◆ **Work task**
Find the line containing "# Large top leaf, back" in the entries below. Restate it and each line after it, word for word, up to and including the line containing "# Middle leaves: heading, length, peak".

◆ **Supplied data**
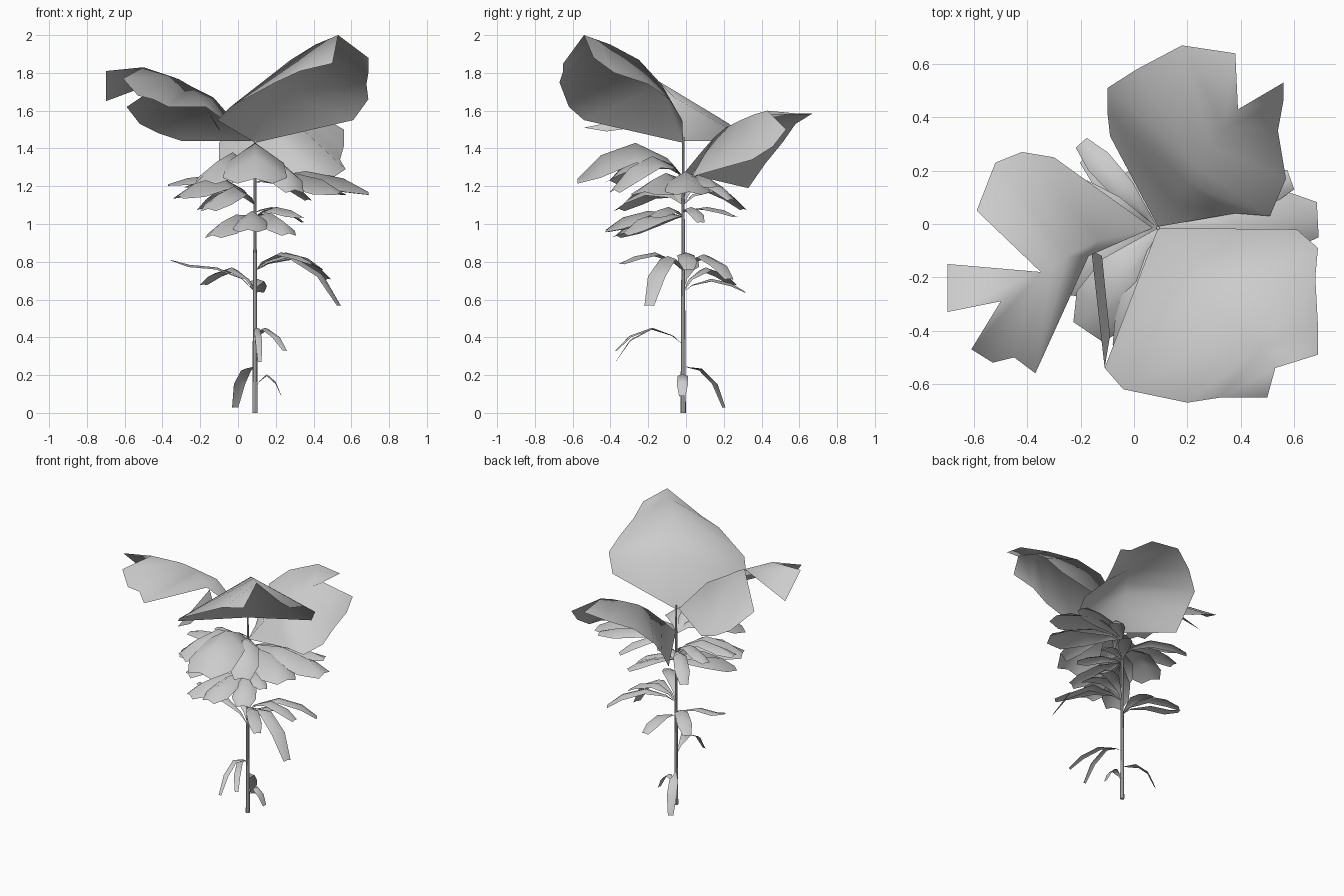
import bpy, bmesh, math
from mathutils import Vector

STEM = Vector((0.09, -0.015, 0))


def finish(name, bm):
    bmesh.ops.remove_doubles(bm, verts=bm.verts, dist=0.0005)
    me = bpy.data.meshes.new(name)
    bm.to_mesh(me)
    bm.free()
    for p in me.polygons:
        p.use_smooth = True
    ob = bpy.data.objects.new(name, me)
    bpy.context.collection.objects.link(ob)
    return ob


def blade(bm, base, rows):
    """Folded sheet: fans out of a base point, then rows of left edge, midrib, right edge."""
    b = bm.verts.new(base)
    prev = None
    for row in rows:
        cur = [bm.verts.new(p) for p in row]
        for i in range(2):
            if prev is None:
                bm.faces.new((b, cur[i + 1], cur[i]))
            else:
                bm.faces.new((prev[i], prev[i + 1], cur[i + 1], cur[i]))
        prev = cur


def lobe(bm, z0, fold, heading, length, peak, tip, half, bend=0):
    """Arching lobe growing out of the stem at height z0; fold is the drop of its edges."""
    mid = (peak + tip) / 2 + (peak - tip) * 0.15
    rows = []
    for f, z, w in ((0.15, z0 + (peak - z0) * 0.55, 0.3), (0.45, peak, 0.9),
                    (0.78, mid, 1.0), (1.0, tip, 0.55)):
        a = math.radians(heading + bend * f)
        d = Vector((math.cos(a), math.sin(a), 0))
        s = Vector((-d.y, d.x, 0)) * half * w
        m = STEM + d * length * f + Vector((0, 0, z))
        drop = Vector((0, 0, fold * half * w * (0.4 if f == 1.0 else 1.0)))
        rows.append((m + s - drop, m, m - s - drop))
    blade(bm, STEM + Vector((0, 0, z0)), rows)


def lobed_leaf(name, z0, lobes, fold=0.35):
    bm = bmesh.new()
    for spec in lobes:
        lobe(bm, z0, fold, *spec)
    return finish(name, bm)


# Stem
bpy.ops.mesh.primitive_cone_add(vertices=8, radius1=0.014, radius2=0.006, depth=1.46,
                                location=(STEM.x, STEM.y, 0.73))
bpy.context.object.name = "stem"
bpy.ops.object.shade_smooth_by_angle()

# Large top leaf, front right
bm = bmesh.new()
blade(bm, (0.09, -0.015, 1.43), [
    ((-0.11, -0.54, 1.55), (0.18, -0.13, 1.74), (0.61, -0.02, 1.55)),
    ((-0.04, -0.62, 1.62), (0.28, -0.25, 1.87), (0.69, -0.09, 1.66)),
    ((0.20, -0.67, 1.75), (0.41, -0.40, 1.95), (0.68, -0.20, 1.74)),
    ((0.33, -0.65, 1.81), (0.47, -0.47, 1.975), (0.69, -0.38, 1.80)),
    ((0.50, -0.65, 1.85), (0.53, -0.54, 2.00), (0.69, -0.49, 1.88))])
finish("top_leaf_front", bm)

# Large top leaf, back
bm = bmesh.new()
blade(bm, (0.09, -0.01, 1.27), [
    ((0.38, 0.04, 1.26), (0.15, 0.08, 1.38), (-0.09, 0.33, 1.19)),
    ((0.51, 0.03, 1.25), (0.20, 0.15, 1.46), (-0.10, 0.42, 1.32)),
    ((0.57, 0.17, 1.29), (0.24, 0.21, 1.51), (-0.10, 0.51, 1.43)),
    ((0.54, 0.35, 1.34), (0.29, 0.29, 1.55), (0.01, 0.58, 1.53)),
    ((0.56, 0.46, 1.41), (0.34, 0.36, 1.58), (0.18, 0.67, 1.585)),
    ((0.56, 0.53, 1.50), (0.39, 0.43, 1.60), (0.38, 0.64, 1.58))])
finish("top_leaf_back", bm)

# Large top leaf, left, with split tip flap and a narrow hanging lobe
bm = bmesh.new()
blade(bm, (0.07, -0.015, 1.44), [
    ((-0.17, -0.12, 1.62), (-0.13, -0.06, 1.67), (-0.30, 0.25, 1.44)),
    ((-0.37, -0.56, 1.62), (-0.25, -0.12, 1.73), (-0.42, 0.27, 1.48)),
    ((-0.45, -0.50, 1.66), (-0.31, -0.16, 1.765), (-0.52, 0.23, 1.53)),
    ((-0.53, -0.52, 1.68), (-0.35, -0.18, 1.78), (-0.59, 0.05, 1.62))])
blade(bm, (-0.35, -0.18, 1.78), [
    ((-0.53, -0.52, 1.68), (-0.61, -0.47, 1.77), (-0.50, -0.29, 1.83))])
blade(bm, (-0.35, -0.18, 1.78), [
    ((-0.50, -0.29, 1.83), (-0.70, -0.33, 1.81), (-0.70, -0.15, 1.65))])
blade(bm, (-0.16, -0.10, 1.60), [
    ((-0.11, -0.54, 1.51), (-0.09, -0.42, 1.49), (-0.12, -0.12, 1.53))])
finish("top_leaf_left", bm)

# Middle leaves: heading, length, peak height, tip height, half width, bend
lobed_leaf("middle_leaf_front", 1.25, [
    (-90, 0.56, 1.43, 1.24, 0.17), (-124, 0.47, 1.38, 1.23, 0.12),
    (-60, 0.42, 1.36, 1.18, 0.10)], 0.7)
lobed_leaf("middle_leaf_right", 1.22, [
    (3, 0.60, 1.28, 1.17, 0.12), (20, 0.53, 1.26, 1.20, 0.07),
    (-24, 0.50, 1.27, 1.17, 0.13), (42, 0.38, 1.24, 1.13, 0.05)], 0.6)
lobed_leaf("middle_leaf_left", 1.10, [
    (182, 0.46, 1.26, 1.21, 0.06), (205, 0.45, 1.25, 1.15, 0.12),
    (234, 0.42, 1.20, 1.08, 0.09), (155, 0.40, 1.24, 1.20, 0.05),
    (132, 0.43, 1.20, 1.08, 0.05)], 0.6)
lobed_leaf("lower_middle_leaf_front", 1.04, [
    (-95, 0.41, 1.07, 0.97, 0.09), (-122, 0.42, 1.05, 0.94, 0.09),
    (-60, 0.36, 1.06, 0.95, 0.08), (-35, 0.30, 1.09, 1.04, 0.05)], 0.7)
lobed_leaf("lower_middle_leaf_back", 1.06, [
    (20, 0.27, 1.09, 1.01, 0.04), (55, 0.34, 1.09, 1.04, 0.045)])

# Fingered leaves half way up
lobed_leaf("half_height_leaf_right", 0.75, [
    (-22, 0.48, 0.83, 0.57, 0.05), (-47, 0.45, 0.85, 0.79, 0.045),
    (32, 0.46, 0.84, 0.71, 0.05), (5, 0.36, 0.85, 0.76, 0.05)])
lobed_leaf("half_height_leaf_left", 0.64, [
    (172, 0.45, 0.77, 0.81, 0.035), (136, 0.38, 0.77, 0.68, 0.05),
    (86, 0.33, 0.71, 0.64, 0.045)])

# Small leaves near the foot
lobed_leaf("low_leaf_front", 0.36, [
    (-86, 0.36, 0.45, 0.27, 0.018), (-78, 0.39, 0.45, 0.33, 0.022, 12)])
lobed_leaf("low_leaf_back", 0.25, [(116, 0.24, 0.235, 0.03, 0.033)])
lobed_leaf("low_leaf_right", 0.12, [(-2, 0.14, 0.205, 0.09, 0.03)])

◆ **Solution for this exercise**
# Large top leaf, back
bm = bmesh.new()
blade(bm, (0.09, -0.01, 1.27), [
    ((0.38, 0.04, 1.26), (0.15, 0.08, 1.38), (-0.09, 0.33, 1.19)),
    ((0.51, 0.03, 1.25), (0.20, 0.15, 1.46), (-0.10, 0.42, 1.32)),
    ((0.57, 0.17, 1.29), (0.24, 0.21, 1.51), (-0.10, 0.51, 1.43)),
    ((0.54, 0.35, 1.34), (0.29, 0.29, 1.55), (0.01, 0.58, 1.53)),
    ((0.56, 0.46, 1.41), (0.34, 0.36, 1.58), (0.18, 0.67, 1.585)),
    ((0.56, 0.53, 1.50), (0.39, 0.43, 1.60), (0.38, 0.64, 1.58))])
finish("top_leaf_back", bm)

# Large top leaf, left, with split tip flap and a narrow hanging lobe
bm = bmesh.new()
blade(bm, (0.07, -0.015, 1.44), [
    ((-0.17, -0.12, 1.62), (-0.13, -0.06, 1.67), (-0.30, 0.25, 1.44)),
    ((-0.37, -0.56, 1.62), (-0.25, -0.12, 1.73), (-0.42, 0.27, 1.48)),
    ((-0.45, -0.50, 1.66), (-0.31, -0.16, 1.765), (-0.52, 0.23, 1.53)),
    ((-0.53, -0.52, 1.68), (-0.35, -0.18, 1.78), (-0.59, 0.05, 1.62))])
blade(bm, (-0.35, -0.18, 1.78), [
    ((-0.53, -0.52, 1.68), (-0.61, -0.47, 1.77), (-0.50, -0.29, 1.83))])
blade(bm, (-0.35, -0.18, 1.78), [
    ((-0.50, -0.29, 1.83), (-0.70, -0.33, 1.81), (-0.70, -0.15, 1.65))])
blade(bm, (-0.16, -0.10, 1.60), [
    ((-0.11, -0.54, 1.51), (-0.09, -0.42, 1.49), (-0.12, -0.12, 1.53))])
finish("top_leaf_left", bm)

# Middle leaves: heading, length, peak height, tip height, half width, bend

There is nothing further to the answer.